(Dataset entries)
______

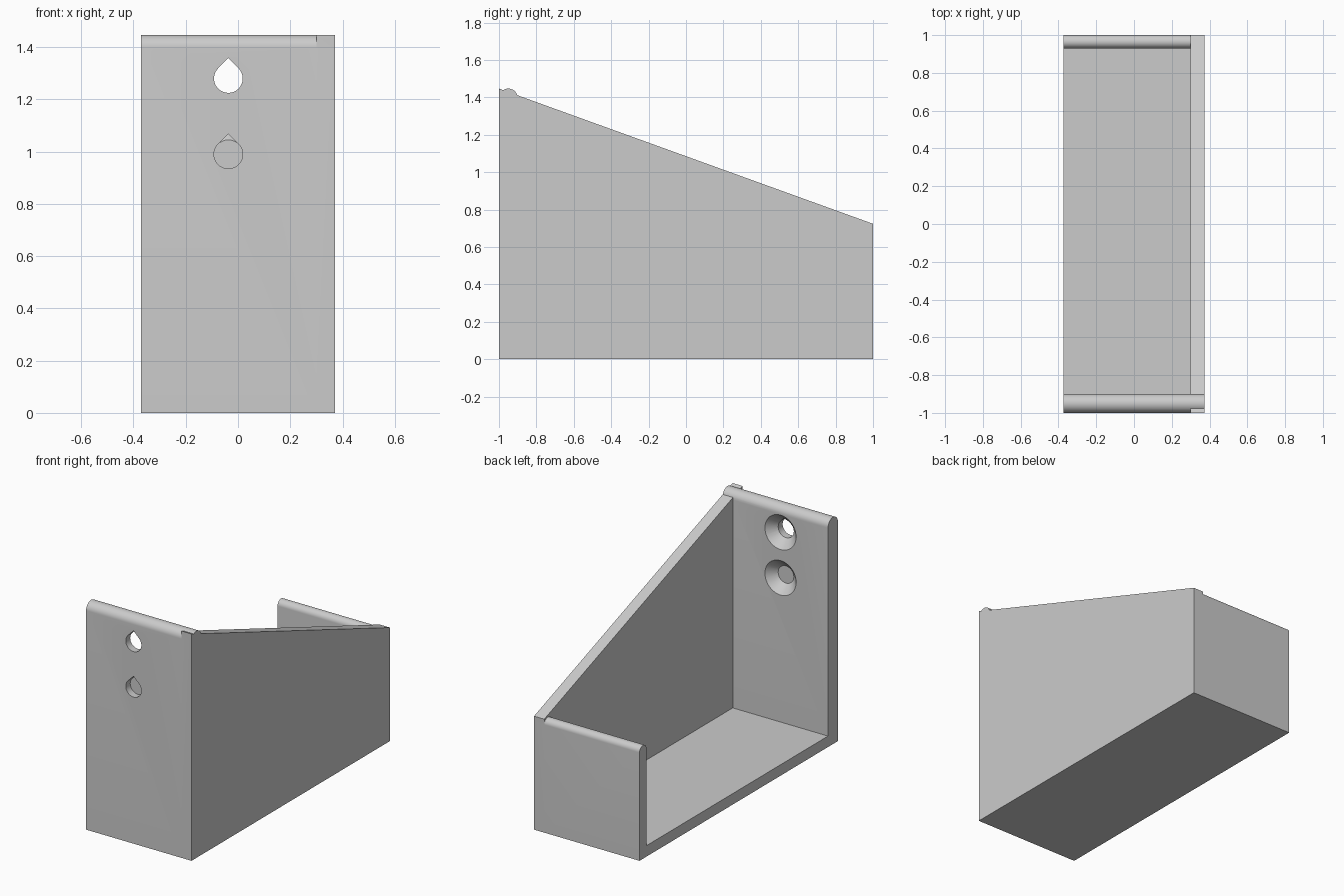
import bpy, bmesh, math
from mathutils import Vector

if "Cube" in bpy.data.objects:
    bpy.data.objects.remove(bpy.data.objects["Cube"], do_unlink=True)

HALF_W = 0.372      # half width along x
SIDE_IN = 0.30      # inner face of the side wall
FRONT_IN = -0.9     # inner face of the front wall
BACK_IN = 0.93      # inner face of the back wall
FLOOR = 0.07
FRONT_H, BACK_H = 1.447, 0.724
HOLE_X, HOLE_R, SINK_R = -0.037, 0.055, 0.11

grey = bpy.data.materials.new("plain grey")
grey.use_nodes = True
colour = (0.6, 0.6, 0.6, 1)
grey.diffuse_color = colour
grey.node_tree.nodes["Principled BSDF"].inputs["Base Color"].default_value = colour


def prism(name, points, offset):
    """Extrude a closed outline of 3D points by an offset."""
    bm = bmesh.new()
    face = bm.faces.new([bm.verts.new(p) for p in points])
    ext = bmesh.ops.extrude_face_region(bm, geom=[face])
    moved = [v for v in ext["geom"] if isinstance(v, bmesh.types.BMVert)]
    bmesh.ops.translate(bm, verts=moved, vec=Vector(offset))
    bmesh.ops.recalc_face_normals(bm, faces=bm.faces)
    mesh = bpy.data.meshes.new(name)
    bm.to_mesh(mesh)
    bm.free()
    ob = bpy.data.objects.new(name, mesh)
    bpy.context.collection.objects.link(ob)
    mesh.materials.append(grey)
    return ob


def arc(cx, cy, r, start, end, n):
    angles = [math.radians(start + (end - start) * i / n) for i in range(n + 1)]
    return [(cx + r * math.cos(a), cy + r * math.sin(a)) for a in angles]


def combine(target, tool, operation):
    mod = target.modifiers.new(operation.lower(), "BOOLEAN")
    mod.operation, mod.solver, mod.object = operation, "EXACT", tool
    bpy.context.view_layer.objects.active = target
    bpy.ops.object.modifier_apply(modifier=mod.name)
    bpy.data.objects.remove(tool, do_unlink=True)


def round_top(outer, inner, height):
    """Half-round wall top, from the +y side to the -y side."""
    r = abs(outer - inner) / 2
    return arc((outer + inner) / 2, height - r, r, 0, 180, 20)


# Floor with front and back walls, both with rounded tops
channel = [(-1, 0), (1, 0)] + round_top(1, BACK_IN, BACK_H)
channel += [(BACK_IN, FLOOR), (FRONT_IN, FLOOR)] + round_top(-1, FRONT_IN, FRONT_H)
bracket = prism("bracket", [(-HALF_W, y, z) for y, z in channel], (2 * HALF_W, 0, 0))

# Sloping side wall
slope = [(-1, 0), (1, 0), (1, BACK_H), (-1, FRONT_H)]
side = prism("side_wall", [(SIDE_IN, y, z) for y, z in slope], (HALF_W - SIDE_IN, 0, 0))
combine(bracket, side, "UNION")

# Teardrop screw holes, countersunk from the inside
for z in (1.28, 0.99):
    drop = arc(HOLE_X, z, HOLE_R, 135, 405, 36) + [(HOLE_X, z + HOLE_R * math.sqrt(2))]
    hole = prism("hole_cutter", [(x, -1.1, h) for x, h in drop], (0, 0.3, 0))
    combine(bracket, hole, "DIFFERENCE")

    over = 0.02
    depth = SINK_R - HOLE_R + over
    bpy.ops.mesh.primitive_cone_add(
        vertices=48, radius1=SINK_R + over, radius2=HOLE_R, depth=depth,
        location=(HOLE_X, FRONT_IN + over - depth / 2, z),
        rotation=(math.pi / 2, 0, 0))
    combine(bracket, bpy.context.object, "DIFFERENCE")

# Smooth the rounded parts, keep the edges sharp
bpy.ops.object.select_all(action="DESELECT")
bracket.select_set(True)
bpy.context.view_layer.objects.active = bracket
bpy.ops.object.shade_smooth_by_angle(angle=math.radians(25))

______

* YOUR ASSIGNMENT: Reprint each of the records exactly and skip the images.

* YOUR SOLUTION:
import bpy, bmesh, math
from mathutils import Vector

if "Cube" in bpy.data.objects:
    bpy.data.objects.remove(bpy.data.objects["Cube"], do_unlink=True)

HALF_W = 0.372      # half width along x
SIDE_IN = 0.30      # inner face of the side wall
FRONT_IN = -0.9     # inner face of the front wall
BACK_IN = 0.93      # inner face of the back wall
FLOOR = 0.07
FRONT_H, BACK_H = 1.447, 0.724
HOLE_X, HOLE_R, SINK_R = -0.037, 0.055, 0.11

grey = bpy.data.materials.new("plain grey")
grey.use_nodes = True
colour = (0.6, 0.6, 0.6, 1)
grey.diffuse_color = colour
grey.node_tree.nodes["Principled BSDF"].inputs["Base Color"].default_value = colour


def prism(name, points, offset):
    """Extrude a closed outline of 3D points by an offset."""
    bm = bmesh.new()
    face = bm.faces.new([bm.verts.new(p) for p in points])
    ext = bmesh.ops.extrude_face_region(bm, geom=[face])
    moved = [v for v in ext["geom"] if isinstance(v, bmesh.types.BMVert)]
    bmesh.ops.translate(bm, verts=moved, vec=Vector(offset))
    bmesh.ops.recalc_face_normals(bm, faces=bm.faces)
    mesh = bpy.data.meshes.new(name)
    bm.to_mesh(mesh)
    bm.free()
    ob = bpy.data.objects.new(name, mesh)
    bpy.context.collection.objects.link(ob)
    mesh.materials.append(grey)
    return ob


def arc(cx, cy, r, start, end, n):
    angles = [math.radians(start + (end - start) * i / n) for i in range(n + 1)]
    return [(cx + r * math.cos(a), cy + r * math.sin(a)) for a in angles]


def combine(target, tool, operation):
    mod = target.modifiers.new(operation.lower(), "BOOLEAN")
    mod.operation, mod.solver, mod.object = operation, "EXACT", tool
    bpy.context.view_layer.objects.active = target
    bpy.ops.object.modifier_apply(modifier=mod.name)
    bpy.data.objects.remove(tool, do_unlink=True)


def round_top(outer, inner, height):
    """Half-round wall top, from the +y side to the -y side."""
    r = abs(outer - inner) / 2
    return arc((outer + inner) / 2, height - r, r, 0, 180, 20)


# Floor with front and back walls, both with rounded tops
channel = [(-1, 0), (1, 0)] + round_top(1, BACK_IN, BACK_H)
channel += [(BACK_IN, FLOOR), (FRONT_IN, FLOOR)] + round_top(-1, FRONT_IN, FRONT_H)
bracket = prism("bracket", [(-HALF_W, y, z) for y, z in channel], (2 * HALF_W, 0, 0))

# Sloping side wall
slope = [(-1, 0), (1, 0), (1, BACK_H), (-1, FRONT_H)]
side = prism("side_wall", [(SIDE_IN, y, z) for y, z in slope], (HALF_W - SIDE_IN, 0, 0))
combine(bracket, side, "UNION")

# Teardrop screw holes, countersunk from the inside
for z in (1.28, 0.99):
    drop = arc(HOLE_X, z, HOLE_R, 135, 405, 36) + [(HOLE_X, z + HOLE_R * math.sqrt(2))]
    hole = prism("hole_cutter", [(x, -1.1, h) for x, h in drop], (0, 0.3, 0))
    combine(bracket, hole, "DIFFERENCE")

    over = 0.02
    depth = SINK_R - HOLE_R + over
    bpy.ops.mesh.primitive_cone_add(
        vertices=48, radius1=SINK_R + over, radius2=HOLE_R, depth=depth,
        location=(HOLE_X, FRONT_IN + over - depth / 2, z),
        rotation=(math.pi / 2, 0, 0))
    combine(bracket, bpy.context.object, "DIFFERENCE")

# Smooth the rounded parts, keep the edges sharp
bpy.ops.object.select_all(action="DESELECT")
bracket.select_set(True)
bpy.context.view_layer.objects.active = bracket
bpy.ops.object.shade_smooth_by_angle(angle=math.radians(25))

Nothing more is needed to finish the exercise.